Knowing how to perform a basic physical examination is a skill every horse owner should know. It is also important to know your horses' normal vital signs. Physical examination parameters have a wide range of normal values, and it is useful to compare vital signs in an emergency to your horses' known normal values. As a general rule, normal heart rates range from 32-44 bpm, respiratory rates between 8-16 bpm, and temperature between 99.5°-101.5°F.
To take your horse's heart rate, place your stethoscope just behind their elbow on the left side of their chest. You will hear a "lub-dub", which constitutes one heart beat. You can also feel their pulse to take a pulse rate. Feel under the round aspect of their jaw and you can find the round artery and vein. Place light pressure with your fingertips until you can feel a pulse.

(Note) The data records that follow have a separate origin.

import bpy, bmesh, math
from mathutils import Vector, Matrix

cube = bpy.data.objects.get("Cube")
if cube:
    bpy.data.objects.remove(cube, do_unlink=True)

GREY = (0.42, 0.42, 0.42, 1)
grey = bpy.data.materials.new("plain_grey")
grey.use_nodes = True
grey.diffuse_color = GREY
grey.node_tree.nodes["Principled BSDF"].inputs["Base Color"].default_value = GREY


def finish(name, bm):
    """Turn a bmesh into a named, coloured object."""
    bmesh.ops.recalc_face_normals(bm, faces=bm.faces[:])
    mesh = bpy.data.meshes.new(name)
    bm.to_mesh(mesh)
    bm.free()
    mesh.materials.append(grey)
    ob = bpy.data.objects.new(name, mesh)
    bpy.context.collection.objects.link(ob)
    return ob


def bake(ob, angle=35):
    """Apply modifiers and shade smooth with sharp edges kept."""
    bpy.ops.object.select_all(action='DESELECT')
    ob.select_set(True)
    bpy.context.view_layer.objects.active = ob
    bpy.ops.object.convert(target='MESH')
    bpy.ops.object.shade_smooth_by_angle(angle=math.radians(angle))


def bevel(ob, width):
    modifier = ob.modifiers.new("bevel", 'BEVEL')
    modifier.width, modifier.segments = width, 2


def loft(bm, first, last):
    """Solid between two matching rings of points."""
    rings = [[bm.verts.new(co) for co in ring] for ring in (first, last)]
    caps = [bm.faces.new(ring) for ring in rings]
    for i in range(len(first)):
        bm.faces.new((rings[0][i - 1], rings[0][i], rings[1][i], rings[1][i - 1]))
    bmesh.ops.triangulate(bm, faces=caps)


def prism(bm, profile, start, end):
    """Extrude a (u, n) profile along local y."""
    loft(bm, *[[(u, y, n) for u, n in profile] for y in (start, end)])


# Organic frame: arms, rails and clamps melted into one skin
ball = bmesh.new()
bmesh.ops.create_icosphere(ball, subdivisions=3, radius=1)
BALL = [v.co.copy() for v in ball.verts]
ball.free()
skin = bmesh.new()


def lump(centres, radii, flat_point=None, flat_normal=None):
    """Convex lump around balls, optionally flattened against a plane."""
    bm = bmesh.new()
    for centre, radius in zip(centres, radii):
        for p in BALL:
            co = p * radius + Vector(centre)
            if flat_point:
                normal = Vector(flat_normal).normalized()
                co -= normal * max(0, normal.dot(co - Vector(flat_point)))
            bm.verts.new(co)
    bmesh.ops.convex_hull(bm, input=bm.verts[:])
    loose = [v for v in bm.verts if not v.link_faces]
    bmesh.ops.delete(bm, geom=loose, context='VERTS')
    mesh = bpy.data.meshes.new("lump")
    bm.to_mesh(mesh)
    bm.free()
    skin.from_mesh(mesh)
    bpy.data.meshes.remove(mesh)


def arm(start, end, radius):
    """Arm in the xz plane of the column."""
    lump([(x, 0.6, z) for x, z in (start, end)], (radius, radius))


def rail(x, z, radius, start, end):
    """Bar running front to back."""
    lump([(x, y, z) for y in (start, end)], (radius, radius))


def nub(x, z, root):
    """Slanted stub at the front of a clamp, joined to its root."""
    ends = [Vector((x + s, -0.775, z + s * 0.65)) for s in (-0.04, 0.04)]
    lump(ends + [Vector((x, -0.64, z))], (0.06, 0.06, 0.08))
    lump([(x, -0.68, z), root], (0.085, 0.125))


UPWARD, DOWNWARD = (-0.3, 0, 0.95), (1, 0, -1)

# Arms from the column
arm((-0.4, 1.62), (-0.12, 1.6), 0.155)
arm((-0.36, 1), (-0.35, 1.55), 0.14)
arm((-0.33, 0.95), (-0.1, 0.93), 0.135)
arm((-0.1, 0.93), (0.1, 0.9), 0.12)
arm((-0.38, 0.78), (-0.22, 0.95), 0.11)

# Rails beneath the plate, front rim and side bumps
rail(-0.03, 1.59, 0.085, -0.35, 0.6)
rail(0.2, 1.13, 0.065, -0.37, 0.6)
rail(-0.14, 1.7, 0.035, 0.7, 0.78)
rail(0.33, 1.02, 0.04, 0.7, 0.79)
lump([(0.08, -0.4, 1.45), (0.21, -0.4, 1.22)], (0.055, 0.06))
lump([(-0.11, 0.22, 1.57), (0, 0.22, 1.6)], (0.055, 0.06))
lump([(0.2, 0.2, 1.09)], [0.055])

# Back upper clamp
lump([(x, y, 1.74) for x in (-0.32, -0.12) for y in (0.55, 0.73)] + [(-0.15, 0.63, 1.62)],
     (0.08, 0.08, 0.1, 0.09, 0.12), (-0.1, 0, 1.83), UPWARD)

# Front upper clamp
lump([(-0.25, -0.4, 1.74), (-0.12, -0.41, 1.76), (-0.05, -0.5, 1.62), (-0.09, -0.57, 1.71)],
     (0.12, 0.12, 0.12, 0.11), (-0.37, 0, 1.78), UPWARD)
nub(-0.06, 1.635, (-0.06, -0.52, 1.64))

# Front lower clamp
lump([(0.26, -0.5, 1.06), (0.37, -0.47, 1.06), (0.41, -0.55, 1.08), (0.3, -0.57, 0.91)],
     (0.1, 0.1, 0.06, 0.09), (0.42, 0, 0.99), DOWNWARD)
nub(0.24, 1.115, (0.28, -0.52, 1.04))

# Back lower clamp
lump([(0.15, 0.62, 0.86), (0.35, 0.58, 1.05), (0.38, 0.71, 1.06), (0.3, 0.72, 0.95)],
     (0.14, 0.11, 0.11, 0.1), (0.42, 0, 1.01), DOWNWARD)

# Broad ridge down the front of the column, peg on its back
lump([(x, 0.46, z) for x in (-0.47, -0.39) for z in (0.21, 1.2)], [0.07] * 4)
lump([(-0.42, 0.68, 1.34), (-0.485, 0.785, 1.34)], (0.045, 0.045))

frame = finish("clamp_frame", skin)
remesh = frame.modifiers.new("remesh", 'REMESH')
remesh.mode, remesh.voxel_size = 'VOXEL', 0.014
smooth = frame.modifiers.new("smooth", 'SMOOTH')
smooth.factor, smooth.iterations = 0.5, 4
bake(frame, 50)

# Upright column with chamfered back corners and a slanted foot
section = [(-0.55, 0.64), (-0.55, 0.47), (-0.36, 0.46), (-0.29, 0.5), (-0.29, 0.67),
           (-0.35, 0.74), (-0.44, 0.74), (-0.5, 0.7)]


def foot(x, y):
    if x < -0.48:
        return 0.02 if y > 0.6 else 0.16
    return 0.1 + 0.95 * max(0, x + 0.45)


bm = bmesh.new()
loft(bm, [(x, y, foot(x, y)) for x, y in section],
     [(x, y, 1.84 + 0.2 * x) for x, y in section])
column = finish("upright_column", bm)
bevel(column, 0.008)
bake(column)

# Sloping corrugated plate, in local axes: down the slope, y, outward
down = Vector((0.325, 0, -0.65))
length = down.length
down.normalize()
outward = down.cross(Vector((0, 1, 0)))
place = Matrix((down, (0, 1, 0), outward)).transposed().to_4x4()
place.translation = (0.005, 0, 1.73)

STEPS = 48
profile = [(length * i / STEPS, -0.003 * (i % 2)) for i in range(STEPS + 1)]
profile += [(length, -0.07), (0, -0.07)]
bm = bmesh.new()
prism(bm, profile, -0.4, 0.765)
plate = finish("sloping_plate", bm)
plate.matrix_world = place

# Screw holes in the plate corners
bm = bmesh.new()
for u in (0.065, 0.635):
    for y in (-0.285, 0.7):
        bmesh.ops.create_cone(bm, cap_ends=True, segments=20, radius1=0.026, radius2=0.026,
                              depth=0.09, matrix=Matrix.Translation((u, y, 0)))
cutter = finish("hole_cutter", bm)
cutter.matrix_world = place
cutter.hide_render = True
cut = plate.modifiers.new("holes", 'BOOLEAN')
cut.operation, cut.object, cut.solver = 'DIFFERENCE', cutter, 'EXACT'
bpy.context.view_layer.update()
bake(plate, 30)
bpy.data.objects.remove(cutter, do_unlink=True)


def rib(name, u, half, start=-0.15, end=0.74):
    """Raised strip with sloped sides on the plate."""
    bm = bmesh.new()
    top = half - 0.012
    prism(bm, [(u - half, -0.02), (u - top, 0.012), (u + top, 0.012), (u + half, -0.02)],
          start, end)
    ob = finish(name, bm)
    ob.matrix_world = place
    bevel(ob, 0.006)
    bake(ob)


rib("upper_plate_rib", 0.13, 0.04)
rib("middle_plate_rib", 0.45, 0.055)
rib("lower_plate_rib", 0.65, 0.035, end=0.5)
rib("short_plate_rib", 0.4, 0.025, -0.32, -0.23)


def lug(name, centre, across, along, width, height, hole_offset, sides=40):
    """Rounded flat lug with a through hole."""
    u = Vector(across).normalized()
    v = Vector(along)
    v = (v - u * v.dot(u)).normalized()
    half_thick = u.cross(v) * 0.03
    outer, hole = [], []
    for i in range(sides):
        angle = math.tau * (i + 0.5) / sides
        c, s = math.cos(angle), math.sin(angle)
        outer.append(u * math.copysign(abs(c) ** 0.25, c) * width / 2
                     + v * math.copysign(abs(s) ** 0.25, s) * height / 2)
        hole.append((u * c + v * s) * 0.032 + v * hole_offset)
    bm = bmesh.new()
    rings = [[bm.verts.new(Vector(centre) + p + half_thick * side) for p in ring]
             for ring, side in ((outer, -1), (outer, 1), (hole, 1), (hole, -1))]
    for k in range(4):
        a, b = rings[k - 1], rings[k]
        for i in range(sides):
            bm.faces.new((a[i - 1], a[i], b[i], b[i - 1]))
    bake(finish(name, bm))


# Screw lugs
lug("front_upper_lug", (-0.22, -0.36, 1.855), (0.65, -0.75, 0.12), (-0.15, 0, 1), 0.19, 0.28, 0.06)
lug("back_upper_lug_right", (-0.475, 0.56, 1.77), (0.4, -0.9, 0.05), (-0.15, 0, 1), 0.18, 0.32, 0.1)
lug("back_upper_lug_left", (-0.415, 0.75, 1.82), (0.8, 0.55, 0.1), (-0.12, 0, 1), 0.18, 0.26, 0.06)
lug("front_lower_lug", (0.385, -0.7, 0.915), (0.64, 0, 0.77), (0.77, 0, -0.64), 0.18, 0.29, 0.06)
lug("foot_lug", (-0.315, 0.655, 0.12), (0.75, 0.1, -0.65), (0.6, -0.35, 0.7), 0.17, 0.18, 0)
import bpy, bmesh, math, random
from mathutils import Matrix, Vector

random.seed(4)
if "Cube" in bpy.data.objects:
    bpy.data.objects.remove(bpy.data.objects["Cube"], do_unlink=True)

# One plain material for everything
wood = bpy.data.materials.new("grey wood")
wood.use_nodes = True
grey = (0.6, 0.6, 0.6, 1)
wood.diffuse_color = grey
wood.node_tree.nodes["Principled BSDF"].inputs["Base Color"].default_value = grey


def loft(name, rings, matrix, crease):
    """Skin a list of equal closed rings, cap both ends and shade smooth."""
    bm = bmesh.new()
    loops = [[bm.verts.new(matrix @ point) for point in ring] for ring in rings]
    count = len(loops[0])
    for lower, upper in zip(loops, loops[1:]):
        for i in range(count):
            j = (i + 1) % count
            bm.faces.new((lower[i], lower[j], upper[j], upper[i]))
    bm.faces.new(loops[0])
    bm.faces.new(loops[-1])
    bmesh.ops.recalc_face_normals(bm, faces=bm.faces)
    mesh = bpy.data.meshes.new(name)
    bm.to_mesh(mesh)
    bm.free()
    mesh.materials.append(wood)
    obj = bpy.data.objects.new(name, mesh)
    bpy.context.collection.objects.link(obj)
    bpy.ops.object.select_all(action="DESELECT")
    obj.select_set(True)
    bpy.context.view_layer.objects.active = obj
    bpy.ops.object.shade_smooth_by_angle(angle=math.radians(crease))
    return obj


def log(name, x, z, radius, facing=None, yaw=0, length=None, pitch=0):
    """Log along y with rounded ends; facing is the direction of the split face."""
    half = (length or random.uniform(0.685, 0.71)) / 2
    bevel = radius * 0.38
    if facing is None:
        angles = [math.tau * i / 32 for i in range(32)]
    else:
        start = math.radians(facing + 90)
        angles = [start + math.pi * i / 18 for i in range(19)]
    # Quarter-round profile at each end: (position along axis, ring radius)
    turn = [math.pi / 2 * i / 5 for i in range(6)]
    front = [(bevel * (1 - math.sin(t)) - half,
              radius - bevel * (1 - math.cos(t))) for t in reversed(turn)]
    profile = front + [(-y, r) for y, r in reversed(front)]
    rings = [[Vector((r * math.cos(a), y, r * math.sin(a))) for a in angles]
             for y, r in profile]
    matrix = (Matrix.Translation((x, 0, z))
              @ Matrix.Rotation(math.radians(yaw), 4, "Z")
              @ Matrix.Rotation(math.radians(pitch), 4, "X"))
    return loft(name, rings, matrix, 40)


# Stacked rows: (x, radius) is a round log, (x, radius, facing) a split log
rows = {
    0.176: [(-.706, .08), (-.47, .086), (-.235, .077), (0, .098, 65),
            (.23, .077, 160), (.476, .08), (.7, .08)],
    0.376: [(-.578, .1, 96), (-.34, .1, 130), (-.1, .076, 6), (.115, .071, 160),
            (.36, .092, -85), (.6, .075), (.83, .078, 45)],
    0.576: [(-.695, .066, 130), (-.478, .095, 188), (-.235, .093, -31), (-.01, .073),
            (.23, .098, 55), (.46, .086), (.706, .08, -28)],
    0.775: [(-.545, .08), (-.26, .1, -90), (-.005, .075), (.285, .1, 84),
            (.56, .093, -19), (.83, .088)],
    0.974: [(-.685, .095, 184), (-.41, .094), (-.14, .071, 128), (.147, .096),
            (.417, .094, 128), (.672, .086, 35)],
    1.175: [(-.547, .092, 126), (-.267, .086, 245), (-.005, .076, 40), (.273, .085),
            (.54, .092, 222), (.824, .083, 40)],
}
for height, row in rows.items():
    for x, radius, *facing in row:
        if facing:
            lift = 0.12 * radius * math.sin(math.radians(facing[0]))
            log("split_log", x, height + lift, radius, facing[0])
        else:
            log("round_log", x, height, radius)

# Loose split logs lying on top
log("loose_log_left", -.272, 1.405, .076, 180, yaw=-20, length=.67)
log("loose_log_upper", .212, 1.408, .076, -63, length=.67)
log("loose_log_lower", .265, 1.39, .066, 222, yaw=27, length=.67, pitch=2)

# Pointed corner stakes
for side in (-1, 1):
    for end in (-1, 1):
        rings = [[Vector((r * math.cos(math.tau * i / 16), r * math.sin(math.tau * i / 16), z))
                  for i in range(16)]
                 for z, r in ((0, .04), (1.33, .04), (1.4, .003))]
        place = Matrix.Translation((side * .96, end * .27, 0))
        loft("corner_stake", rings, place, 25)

To take your horse's respiratory rate, you can watch the rise and fall of their chest or abdominal wall with their breaths. In normal horses it may be a subtle movement. You could also place a piece of glass in front of their nostrils and watch it fog when they exhale, however some horses will snort at this and increase their respiratory rate.
To take your horse's temperature, stand to the side of their hindquarter. Gently lift their tail, and insert a lubed thermometer into their rectum. If you have a mercury thermometer, be sure to attach it to their tail with a clip and leave it for a full 2 minutes. Digital thermometers are quite quick and you can just hold it until it finishes. Make sure you stand in a safe position, as some horses will kick during this procedure.
Some other parameters that are good to look at include mucous membrane characteristics. To look at their mucous membranes, gently flip their upper lip to look at their gums. Normally their gums should be light pink and moist. In addition, you can check a capillary refill time (CRT), which is an indicator of vascular perfusion. To do this, press your thumb into their gum until the tissue underneath it blanches white. Then release the pressure and count how many seconds it takes for the pink color to return to the area. Normal CRT is less than 2 seconds. Gastrointestinal motility sounds (Gut sounds) are another parameter that is great to listen to, as it can vary significantly between horses and during different times of the day. The best way to learn what normal gut sounds are like is to listen to normal horses. This parameter is particularly useful in colic cases, where gut sounds may be increased or decreased. Lastly, digital pulses are a key parameter, particularly in laminitis or lameness cases. To palpate the digital artery, feel down near the horse's coronary band for a group of round structures on the outside of their limb. Palpate gently over this area to see whether you feel a pulse. It is common to not feel digital pulses in normal horses, but very strong pulses to their hooves can indicate a problem.
By performing a brief physical examination on your horse, you can provide important information to your veterinarian before they are able to reach the farm, and give some direction as to whether there are any treatments that can be initiated immediately. However, always be sure to contact a veterinarian before administering any medications or starting treatment.
Please contact your veterinarian or any of the veterinarians at New England Equine Medical & Surgical Center with questions regarding how to handle emergency situations or any other equine medical and health questions.
Erica J. Secor, DVM
Jacqueline M. Bartol, DVM, DACVIM